▶ **WORK REQUEST**:
Retype the entries, please, from their first line to the line containing "block('chimney', 0.42, 0.62, 0.85, 1.062, -0.54, -0.315);", exactly and only those lines, minus the pictures.
#### GIVEN ENTRIES ####
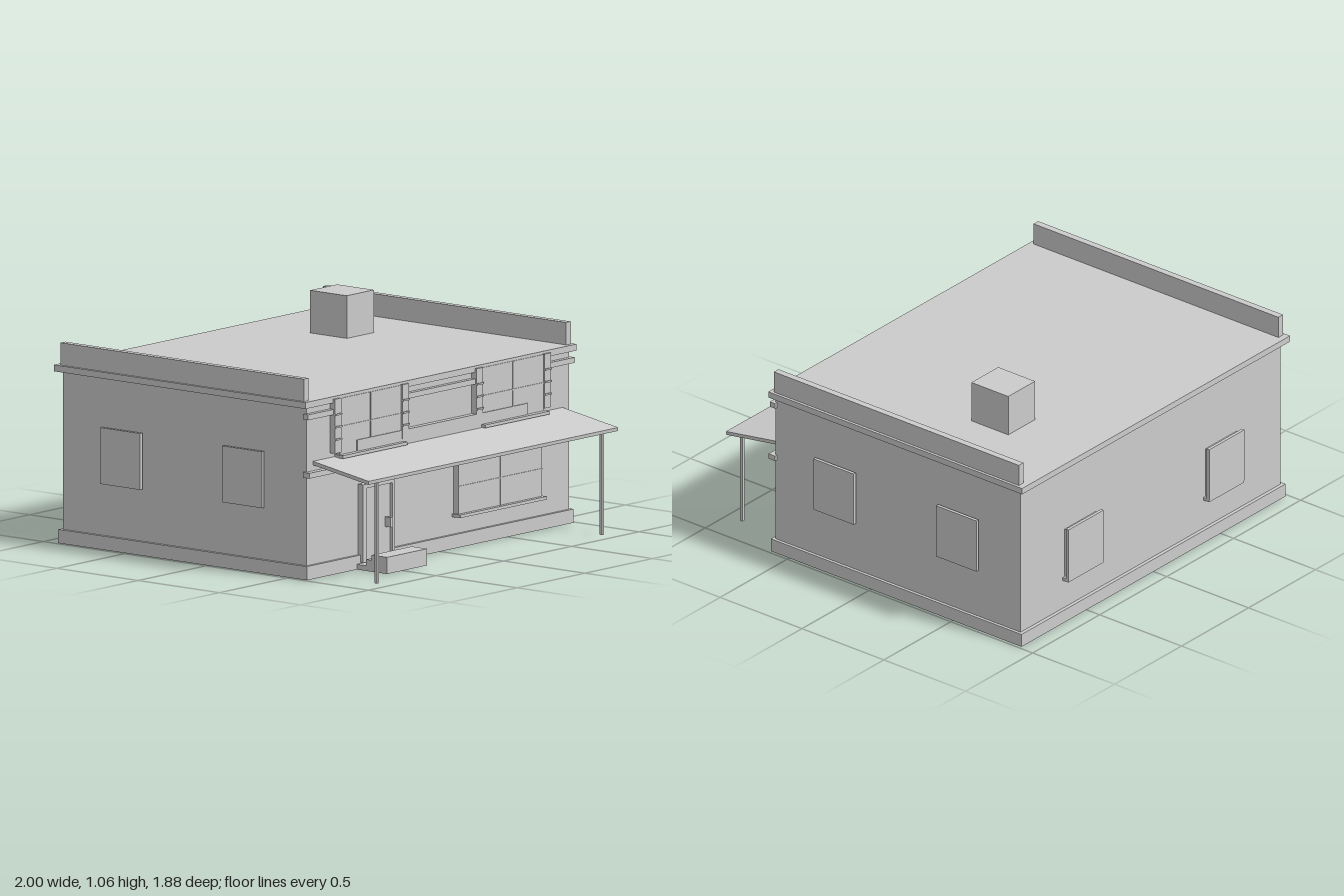
import * as THREE from 'three';

export function createModel() {
  const model = new THREE.Group();
  model.name = 'shopHouse';
  const material = new THREE.MeshStandardMaterial({ color: 0xcccccc, flatShading: true });

  // Box given by its low and high limits on each axis
  function block(name, x0, x1, y0, y1, z0, z1, parent = model) {
    const mesh = new THREE.Mesh(new THREE.BoxGeometry(x1 - x0, y1 - y0, z1 - z0), material);
    mesh.position.set((x0 + x1) / 2, (y0 + y1) / 2, (z0 + z1) / 2);
    mesh.name = name;
    parent.add(mesh);
    return mesh;
  }

  // Front window: pane, crossing glazing bars and a projecting sill
  function frontWindow(name, x0, x1, y0, y1, z) {
    const g = new THREE.Group();
    g.name = name;
    const cx = (x0 + x1) / 2, cy = (y0 + y1) / 2, t = 0.003;
    block('pane', x0, x1, y0, y1, 0.58, z, g);
    block('uprightBar', cx - t, cx + t, y0, y1, z - 0.005, z + 0.004, g);
    block('crossBar', x0, x1, cy - t, cy + t, z - 0.005, z + 0.004, g);
    block('sill', x0 - 0.012, x1 + 0.012, y0 - 0.013, y0 + 0.002, 0.58, 0.647, g);
    model.add(g);
  }

  // Main masses
  block('walls', -0.97, 0.97, 0.02, 0.84, -0.902, 0.595);
  block('plinth', -0.985, 0.985, 0, 0.066, -0.92, 0.61);
  block('roofSlab', -1, 1, 0.826, 0.857, -0.935, 0.615);
  block('chimney', 0.42, 0.62, 0.85, 1.062, -0.54, -0.315);

  // Moulding bands across the front
  block('lowerBand', -0.985, 0.985, 0.49, 0.516, 0.585, 0.625);
  block('upperBand', -0.985, 0.985, 0.77, 0.796, 0.585, 0.618);

  // Sides: parapets, windows and porch posts
  for (const s of [-1, 1]) {
    const side = (name, a, b, ...rest) => block(name, Math.min(s * a, s * b), Math.max(s * a, s * b), ...rest);
    side('parapet', 0.952, 0.986, 0.85, 0.965, -0.904, 0.592);
    side('porchPost', 0.823, 0.839, 0, 0.5, 0.904, 0.92);
    for (const z of [0.22, -0.53]) {
      side('sideWindowPane', 0.96, 0.981, 0.33, 0.573, z - 0.11, z + 0.11);
      side('sideWindowFrame', 0.98, 0.996, 0.317, 0.588, z - 0.123, z + 0.123);
    }
    // Rear windows
    const x = s * 0.525;
    block('rearWindowPane', x - 0.117, x + 0.117, 0.235, 0.483, -0.924, -0.89);
    block('rearWindowFrame', x - 0.131, x + 0.131, 0.226, 0.496, -0.938, -0.922);
    block('rearSill', x - 0.131, x + 0.131, 0.215, 0.23, -0.937, -0.89);
  }

  // Upper windows with slatted shutters
  for (const s of [-1, 1]) {
    frontWindow(s < 0 ? 'upperRightWindow' : 'upperLeftWindow', s * 0.525 - 0.225, s * 0.525 + 0.225, 0.57, 0.842, 0.619);
    for (const c of [0.274, 0.774]) {
      const x = s * c;
      block('shutter', x - 0.024, x + 0.024, 0.584, 0.845, 0.58, 0.626);
      for (const y of [0.65, 0.71, 0.77]) block('shutterRail', x - 0.024, x + 0.024, y - 0.004, y + 0.004, 0.62, 0.632);
    }
  }
  block('signBoard', -0.628, 0.628, 0.53, 0.626, 0.59, 0.624);

  // Ground floor shop window
  frontWindow('shopWindow', 0.116, 0.732, 0.163, 0.43, 0.626);

  // Door, surround and handle
  block('door', -0.57, -0.368, 0.04, 0.388, 0.58, 0.612);
  block('doorJamb', -0.59, -0.566, 0.03, 0.405, 0.58, 0.627);
  block('doorJamb', -0.372, -0.353, 0.03, 0.405, 0.58, 0.627);
  block('doorHead', -0.59, -0.353, 0.385, 0.405, 0.58, 0.627);
  block('doorHandle', -0.412, -0.4, 0.178, 0.226, 0.605, 0.648);

  // Doorstep, stepped in profile and swept across the door
  const step = new THREE.Shape([
    [0.6, 0], [0.795, 0], [0.795, 0.08], [0.7, 0.08], [0.7, 0.055], [0.665, 0.055], [0.665, 0.025], [0.6, 0.025],
  ].map(([z, y]) => new THREE.Vector2(z, y)));
  // Porch roof, a sloping slab in profile
  const porch = new THREE.Shape([
    [0.585, 0.545], [0.935, 0.488], [0.937, 0.505], [0.585, 0.563],
  ].map(([z, y]) => new THREE.Vector2(z, y)));

  // Sweep a z-y profile from x1 down to x0
  function sweep(name, shape, x0, x1) {
    const geometry = new THREE.ExtrudeGeometry(shape, { depth: x1 - x0, bevelEnabled: false });
    geometry.rotateY(-Math.PI / 2);
    const mesh = new THREE.Mesh(geometry, material);
    mesh.position.x = x1;
    mesh.name = name;
    model.add(mesh);
  }
  sweep('doorstep', step, -0.615, -0.32);
  sweep('porchRoof', porch, -0.922, 0.922);

  return model;
}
####
▶ **COMPLETED TASK**:
import * as THREE from 'three';

export function createModel() {
  const model = new THREE.Group();
  model.name = 'shopHouse';
  const material = new THREE.MeshStandardMaterial({ color: 0xcccccc, flatShading: true });

  // Box given by its low and high limits on each axis
  function block(name, x0, x1, y0, y1, z0, z1, parent = model) {
    const mesh = new THREE.Mesh(new THREE.BoxGeometry(x1 - x0, y1 - y0, z1 - z0), material);
    mesh.position.set((x0 + x1) / 2, (y0 + y1) / 2, (z0 + z1) / 2);
    mesh.name = name;
    parent.add(mesh);
    return mesh;
  }

  // Front window: pane, crossing glazing bars and a projecting sill
  function frontWindow(name, x0, x1, y0, y1, z) {
    const g = new THREE.Group();
    g.name = name;
    const cx = (x0 + x1) / 2, cy = (y0 + y1) / 2, t = 0.003;
    block('pane', x0, x1, y0, y1, 0.58, z, g);
    block('uprightBar', cx - t, cx + t, y0, y1, z - 0.005, z + 0.004, g);
    block('crossBar', x0, x1, cy - t, cy + t, z - 0.005, z + 0.004, g);
    block('sill', x0 - 0.012, x1 + 0.012, y0 - 0.013, y0 + 0.002, 0.58, 0.647, g);
    model.add(g);
  }

  // Main masses
  block('walls', -0.97, 0.97, 0.02, 0.84, -0.902, 0.595);
  block('plinth', -0.985, 0.985, 0, 0.066, -0.92, 0.61);
  block('roofSlab', -1, 1, 0.826, 0.857, -0.935, 0.615);
  block('chimney', 0.42, 0.62, 0.85, 1.062, -0.54, -0.315);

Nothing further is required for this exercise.